* Task goal *
Line count for "spline": tally the lines of the records below that contain it, and give only that number.

(Working data)

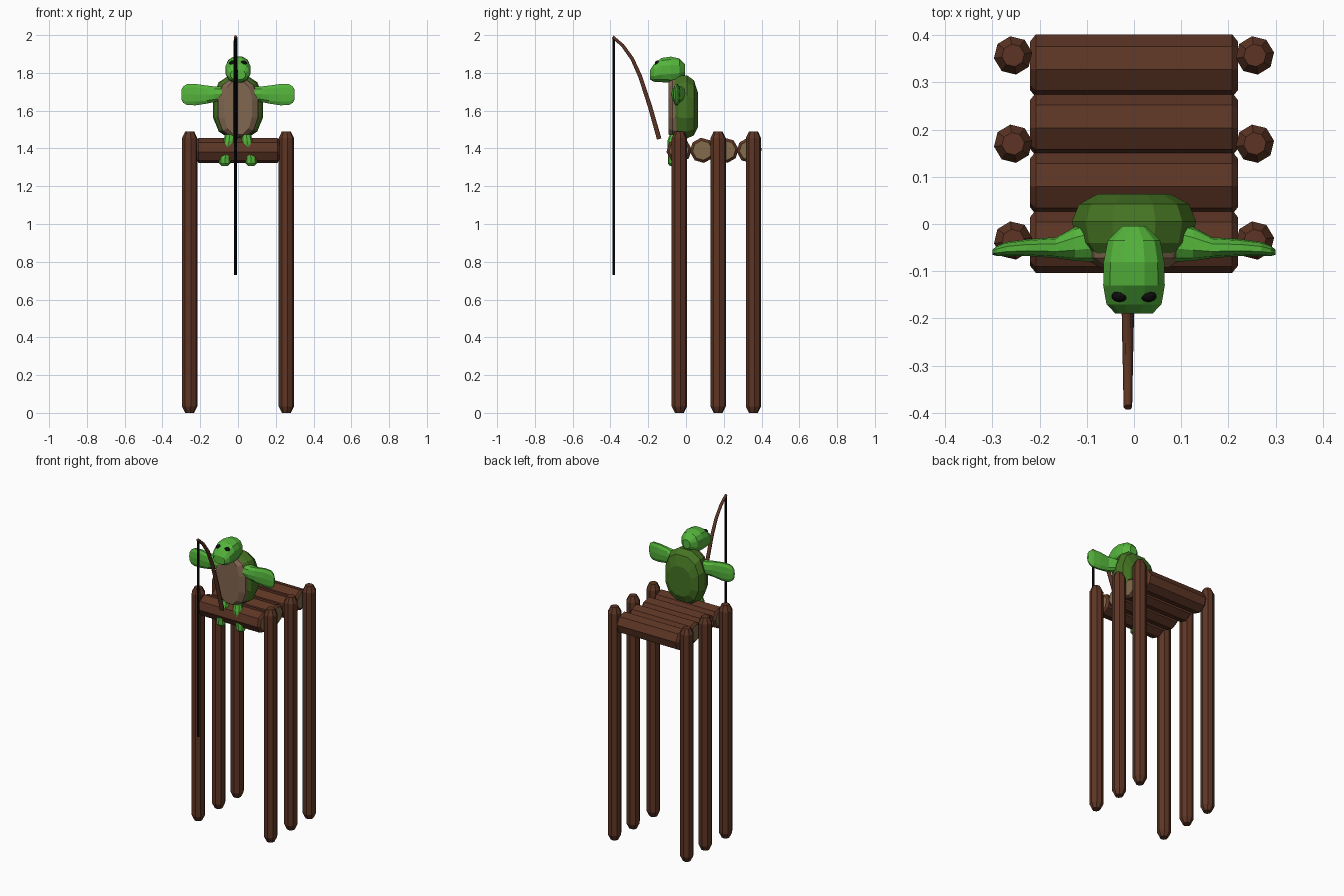
import bpy, bmesh, math
from mathutils import Vector

cube = bpy.data.objects.get("Cube")
if cube:
    bpy.data.objects.remove(cube, do_unlink=True)


def material(name, rgb):
    m = bpy.data.materials.new(name)
    m.use_nodes = True
    m.diffuse_color = (*rgb, 1)
    bsdf = m.node_tree.nodes["Principled BSDF"]
    bsdf.inputs["Base Color"].default_value = (*rgb, 1)
    bsdf.inputs["Roughness"].default_value = 0.9
    return m


BARK = material("bark brown", (0.11, 0.036, 0.018))
TAN = material("cut wood tan", (0.23, 0.145, 0.07))
SKIN = material("skin green", (0.09, 0.46, 0.045))
SHELL = material("shell green", (0.058, 0.17, 0.016))
BELLY = material("belly beige", (0.22, 0.135, 0.08))
BLACK = material("black", (0.004, 0.004, 0.004))


def add_object(name, bm, *mats):
    bmesh.ops.recalc_face_normals(bm, faces=bm.faces)
    mesh = bpy.data.meshes.new(name)
    bm.to_mesh(mesh)
    bm.free()
    for m in mats:
        mesh.materials.append(m)
    obj = bpy.data.objects.new(name, mesh)
    bpy.context.collection.objects.link(obj)
    return obj


def loft(axis, sections, sides=8, turn=0.0, power=1.0):
    """Skin rounded rings; each section is (along, centre u, centre v, radius u, radius v)."""
    bm = bmesh.new()
    rings = []
    for t, u, v, ru, rv in sections:
        ring = []
        for i in range(sides):
            a = math.tau * i / sides + turn
            c, s = math.cos(a), math.sin(a)
            p = [u + ru * math.copysign(abs(c) ** power, c),
                 v + rv * math.copysign(abs(s) ** power, s)]
            p.insert("xyz".index(axis), t)
            ring.append(bm.verts.new(p))
        rings.append(ring)
    for low, high in zip(rings, rings[1:]):
        for i in range(sides):
            j = (i + 1) % sides
            bm.faces.new((low[i], low[j], high[j], high[i]))
    bm.faces.new(rings[0])
    bm.faces.new(rings[-1])
    return bm


SIDES = (("left", 1), ("right", -1))

# Tall posts
for side, s in SIDES:
    for place, y in (("front", -0.035), ("middle", 0.17), ("back", 0.357)):
        x = s * 0.256
        rings = [(z, x, y, r, r) for z, r in
                 ((0, 0.024), (0.035, 0.041), (1.455, 0.041), (1.49, 0.024))]
        add_object(f"{place}_{side}_post", loft("z", rings, turn=0.15), BARK)

# Platform logs with pale cut ends
for n in range(4):
    y = -0.037 + n * 0.124
    rings = [(x, y, 1.39, r, r) for x, r in
             ((-0.22, 0.052), (-0.208, 0.067), (0.208, 0.067), (0.22, 0.052))]
    bm = loft("x", rings, turn=0.12)
    bm.normal_update()
    for f in bm.faces:
        f.material_index = int(abs(f.normal.x) > 0.9)
    add_object(f"platform_log_{n + 1}", bm, BARK, TAN)

# Shell and belly
add_object("shell", loft("y", [
    (-0.062, 0, 1.625, 0.105, 0.15),
    (-0.04, 0, 1.62, 0.125, 0.168),
    (0.005, 0, 1.62, 0.135, 0.172),
    (0.042, 0, 1.615, 0.12, 0.15),
    (0.063, 0, 1.605, 0.08, 0.095)], sides=12, turn=math.pi / 12, power=0.8), SHELL)
add_object("belly", loft("y", [
    (-0.03, 0, 1.615, 0.115, 0.165),
    (-0.072, 0, 1.615, 0.108, 0.158),
    (-0.092, 0, 1.615, 0.075, 0.145)], sides=12, turn=math.pi / 12, power=0.8), BELLY)

# Neck and head
add_object("neck", loft("z", [
    (1.70, 0, -0.035, 0.045, 0.04),
    (1.80, 0, -0.06, 0.042, 0.045)]), SKIN)
add_object("head", loft("y", [
    (-0.19, 0, 1.79, 0.04, 0.026),
    (-0.17, 0, 1.80, 0.06, 0.048),
    (-0.13, 0, 1.815, 0.067, 0.066),
    (-0.08, 0, 1.817, 0.066, 0.071),
    (-0.035, 0, 1.818, 0.057, 0.06),
    (-0.004, 0, 1.817, 0.025, 0.028)], sides=12, turn=math.pi / 12, power=0.8), SKIN)

for side, s in SIDES:
    # Eyes
    bm = bmesh.new()
    bmesh.ops.create_icosphere(bm, subdivisions=2, radius=0.018)
    bmesh.ops.scale(bm, vec=(1, 0.75, 0.9), verts=bm.verts)
    bmesh.ops.translate(bm, vec=(s * 0.03, -0.152, 1.85), verts=bm.verts)
    add_object(f"{side}_eye", bm, BLACK)

    # Flippers held out sideways
    add_object(f"{side}_arm", loft("x", [
        (s * 0.085, -0.035, 1.69, 0.045, 0.038),
        (s * 0.125, -0.042, 1.687, 0.036, 0.043),
        (s * 0.165, -0.05, 1.685, 0.022, 0.05),
        (s * 0.225, -0.05, 1.685, 0.018, 0.059),
        (s * 0.27, -0.053, 1.685, 0.015, 0.058),
        (s * 0.29, -0.057, 1.685, 0.011, 0.045),
        (s * 0.3, -0.06, 1.685, 0.005, 0.026)], sides=10, power=0.85), SKIN)

    # Legs hanging past the front log
    add_object(f"{side}_leg", loft("z", [
        (1.475, s * 0.045, -0.062, 0.024, 0.024),
        (1.44, s * 0.047, -0.07, 0.03, 0.028),
        (1.345, s * 0.07, -0.072, 0.03, 0.024),
        (1.32, s * 0.07, -0.072, 0.03, 0.024),
        (1.307, s * 0.07, -0.072, 0.016, 0.013)]), SKIN)

# Bent fishing rod
curve = bpy.data.curves.new("fishing_rod", "CURVE")
curve.dimensions = "3D"
curve.bevel_depth = 0.014
curve.bevel_resolution = 1
curve.use_fill_caps = True
path = [(-0.142, 1.45), (-0.19, 1.62), (-0.242, 1.78),
        (-0.285, 1.875), (-0.335, 1.945), (-0.388, 1.991)]
spline = curve.splines.new("POLY")
spline.points.add(len(path) - 1)
for i, (y, z) in enumerate(path):
    spline.points[i].co = (-0.013, y, z, 1)
    spline.points[i].radius = 1 - 0.07 * i
curve.materials.append(BARK)
rod = bpy.data.objects.new("fishing_rod", curve)
bpy.context.collection.objects.link(rod)

# Fishing line
add_object("fishing_line", loft("z", [
    (0.73, -0.013, -0.383, 0.007, 0.007),
    (1.985, -0.013, -0.383, 0.007, 0.007)], sides=6), BLACK)
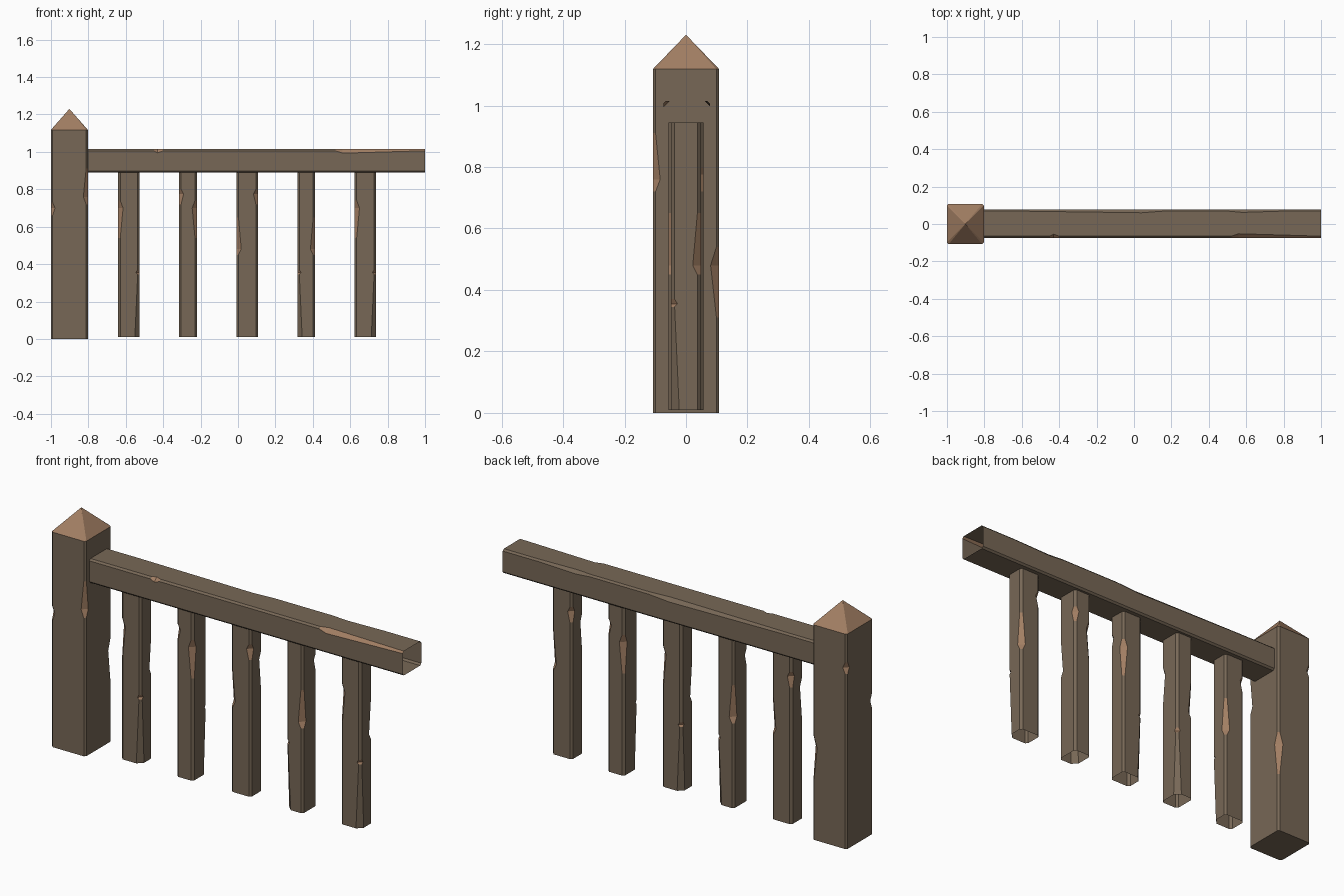
import bpy
import math
from mathutils import Matrix

if "Cube" in bpy.data.objects:
    bpy.data.objects.remove(bpy.data.objects["Cube"])


def material(name, rgb):
    m = bpy.data.materials.new(name)
    m.diffuse_color = (*rgb, 1.0)
    m.use_nodes = True
    m.node_tree.nodes["Principled BSDF"].inputs["Base Color"].default_value = m.diffuse_color
    return m


WOOD = material("weathered wood", (0.185, 0.137, 0.093))
FRESH = material("bare chipped wood", (0.36, 0.21, 0.125))

SIGNS = [(1, 1), (-1, 1), (-1, -1), (1, -1)]  # corner order, counter-clockwise


def beam(name, hx, hy, lo, hi, bevel, chips, place, apex=None, bottom=False):
    """Bevelled beam along local z. A chip (corner, start, middle, end, size, fresh)
    widens the bevel of one corner between start and end."""
    levels = {lo, hi}
    for c in chips:
        levels.update(min(max(t, lo), hi) for t in c[1:4])
    levels = sorted(levels)

    def width(corner, t):
        w = bevel
        for k, a, m, b, size, _ in chips:
            if k == corner and a < t < b:
                f = (t - a) / (m - a) if t <= m else (b - t) / (b - m)
                w = max(w, bevel + (size - bevel) * f)
        return w

    verts, faces, mats = [], [], []
    for t in levels:
        for k, (sx, sy) in enumerate(SIGNS):
            w = width(k, t)
            pair = [(sx * hx, sy * (hy - w), t), (sx * (hx - w), sy * hy, t)]
            verts += pair if sx * sy > 0 else pair[::-1]
    for i in range(len(levels) - 1):
        mid = (levels[i] + levels[i + 1]) / 2
        for j in range(8):
            n = (j + 1) % 8
            faces.append((i * 8 + j, i * 8 + n, i * 8 + 8 + n, i * 8 + 8 + j))
            fresh = j % 2 == 0 and any(
                c[0] == j // 2 and c[1] < mid < c[3] and c[5] for c in chips)
            mats.append(int(fresh))
    if bottom:
        faces.append(tuple(reversed(range(8))))
        mats.append(0)
    if apex is not None:  # pointed cap in fresh wood
        top = len(verts) - 8
        verts.append((0, 0, apex))
        for j in range(8):
            faces.append((top + j, top + (j + 1) % 8, top + 8))
            mats.append(1)
    me = bpy.data.meshes.new(name)
    me.from_pydata(verts, [], faces)
    me.transform(place)
    me.materials.append(WOOD)
    me.materials.append(FRESH)
    me.polygons.foreach_set("material_index", mats)
    me.update()
    ob = bpy.data.objects.new(name, me)
    bpy.context.collection.objects.link(ob)
    return ob


# Corner post with pointed cap
beam("post", 0.0985, 0.108, 0.0, 1.118, 0.009,
     [(3, 0.72, 0.76, 0.91, 0.024, True),
      (0, 0.31, 0.48, 0.54, 0.028, True),
      (1, 0.91, 0.94, 0.97, 0.022, True),
      (2, 0.66, 0.70, 0.73, 0.022, True)],
     Matrix.Translation((-0.9015, 0, 0)), apex=1.23, bottom=True)

# Hand rail: local z runs along world x, open at the ends
axes = Matrix(((0, 0, 1, 0), (1, 0, 0, 0), (0, 1, 0, 0), (0, 0, 0, 1)))
beam("hand_rail", 0.076, 0.063, -0.805, 1.0, 0.009,
     [(1, -0.45, -0.43, -0.40, 0.02, True),
      (1, 0.52, 0.56, 1.0, 0.022, True),
      (0, -0.62, 0.04, 0.16, 0.018, False),
      (0, 0.50, 0.58, 0.80, 0.016, False)],
     Matrix.Translation((0, 0.002, 0.952)) @ axes)

# Balusters: the same worn upright, turned a quarter each time
for i in range(5):
    beam(f"baluster_{i + 1}", 0.0575, 0.048, 0.01, 0.945, 0.011,
         [(2, 0.54, 0.70, 0.74, 0.026, True),
          (1, 0.72, 0.775, 0.80, 0.024, True),
          (0, 0.45, 0.48, 0.65, 0.026, True),
          (3, 0.345, 0.355, 0.37, 0.02, True),
          (3, -0.3, 0.01, 0.345, 0.026, False)],
         Matrix.Translation((-0.583 + 0.316 * i, 0, 0))
         @ Matrix.Rotation(math.pi / 2 * i, 4, 'Z'))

(End Working data)

* Output *
4